* [What you have to do] Copy the line containing "for side, centres", then all lines after it up to and including the final line of the material, exactly and without additions.

* [Recorded data]
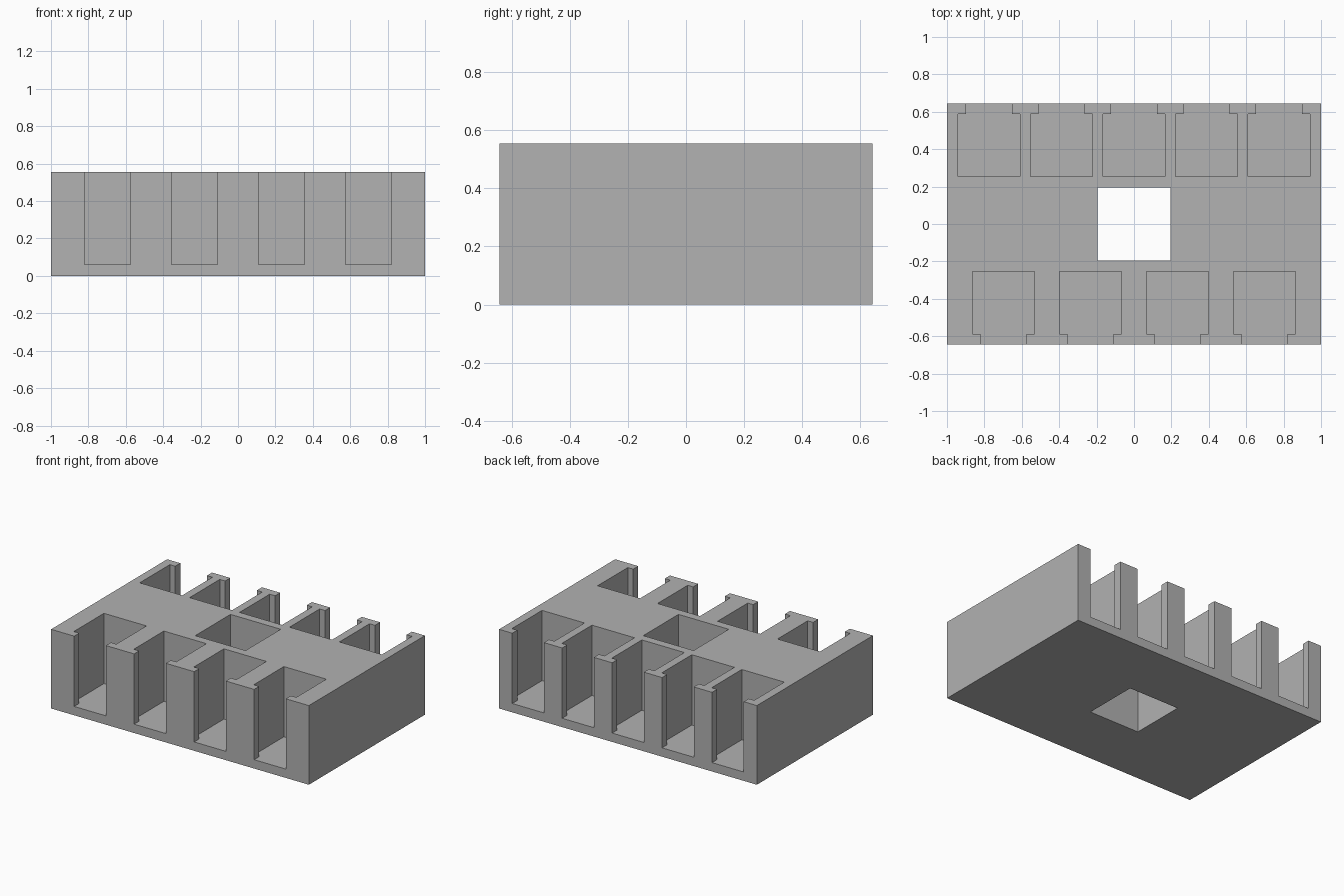
import bpy
import bmesh

if "Cube" in bpy.data.objects:
    bpy.data.objects.remove(bpy.data.objects["Cube"], do_unlink=True)

HALF_DEPTH, HEIGHT, FLOOR = 0.643, 0.555, 0.062
POCKET, MOUTH = 0.165, 0.123            # half widths
INNER, LIP = 0.253, 0.587               # pocket extent in y
HOLE = 0.195
ABOVE = HEIGHT + 0.1
OUTSIDE = HALF_DEPTH + 0.1

grey = bpy.data.materials.new("plain grey")
grey.use_nodes = True
colour = (0.445, 0.445, 0.445, 1)
grey.diffuse_color = colour
grey.node_tree.nodes["Principled BSDF"].inputs["Base Color"].default_value = colour


def prism(bm, outline, bottom, top):
    """Extrude a flat outline upward into a closed solid."""
    face = bm.faces.new([bm.verts.new((x, y, bottom)) for x, y in outline])
    raised = bmesh.ops.extrude_face_region(bm, geom=[face])["geom"]
    verts = [v for v in raised if isinstance(v, bmesh.types.BMVert)]
    bmesh.ops.translate(bm, verts=verts, vec=(0, 0, top - bottom))


def rectangle(w, d):
    return [(-w, -d), (w, -d), (w, d), (-w, d)]


def make_object(name, bm):
    bmesh.ops.recalc_face_normals(bm, faces=bm.faces[:])
    mesh = bpy.data.meshes.new(name)
    bm.to_mesh(mesh)
    bm.free()
    mesh.materials.append(grey)
    obj = bpy.data.objects.new(name, mesh)
    bpy.context.collection.objects.link(obj)
    return obj


# Solid block
bm = bmesh.new()
prism(bm, rectangle(1, HALF_DEPTH), 0, HEIGHT)
block = make_object("slotted_holder", bm)

# Cutters: T-shaped pockets open to the outside, five behind and four in front
bm = bmesh.new()
half = [(POCKET, INNER), (POCKET, LIP), (MOUTH, LIP), (MOUTH, OUTSIDE)]
pocket = half + [(-x, y) for x, y in reversed(half)]
rows = ((1, [i * 0.3875 for i in range(-2, 3)]),
        (-1, [-0.698, -0.233, 0.233, 0.698]))
for side, centres in rows:
    for cx in centres:
        prism(bm, [(cx + x, side * y) for x, y in pocket], FLOOR, ABOVE)

# Square hole through the middle
prism(bm, rectangle(HOLE, HOLE), -0.1, ABOVE)
cutter = make_object("pocket_cutter", bm)
cutter.hide_render = True

cut = block.modifiers.new("pockets", 'BOOLEAN')
cut.operation = 'DIFFERENCE'
cut.solver = 'EXACT'
cut.object = cutter

# Apply the cut and drop the helper
bpy.context.view_layer.objects.active = block
block.select_set(True)
bpy.ops.object.modifier_apply(modifier=cut.name)
bpy.data.objects.remove(cutter, do_unlink=True)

* [Final answer]
for side, centres in rows:
    for cx in centres:
        prism(bm, [(cx + x, side * y) for x, y in pocket], FLOOR, ABOVE)

# Square hole through the middle
prism(bm, rectangle(HOLE, HOLE), -0.1, ABOVE)
cutter = make_object("pocket_cutter", bm)
cutter.hide_render = True

cut = block.modifiers.new("pockets", 'BOOLEAN')
cut.operation = 'DIFFERENCE'
cut.solver = 'EXACT'
cut.object = cutter

# Apply the cut and drop the helper
bpy.context.view_layer.objects.active = block
block.select_set(True)
bpy.ops.object.modifier_apply(modifier=cut.name)
bpy.data.objects.remove(cutter, do_unlink=True)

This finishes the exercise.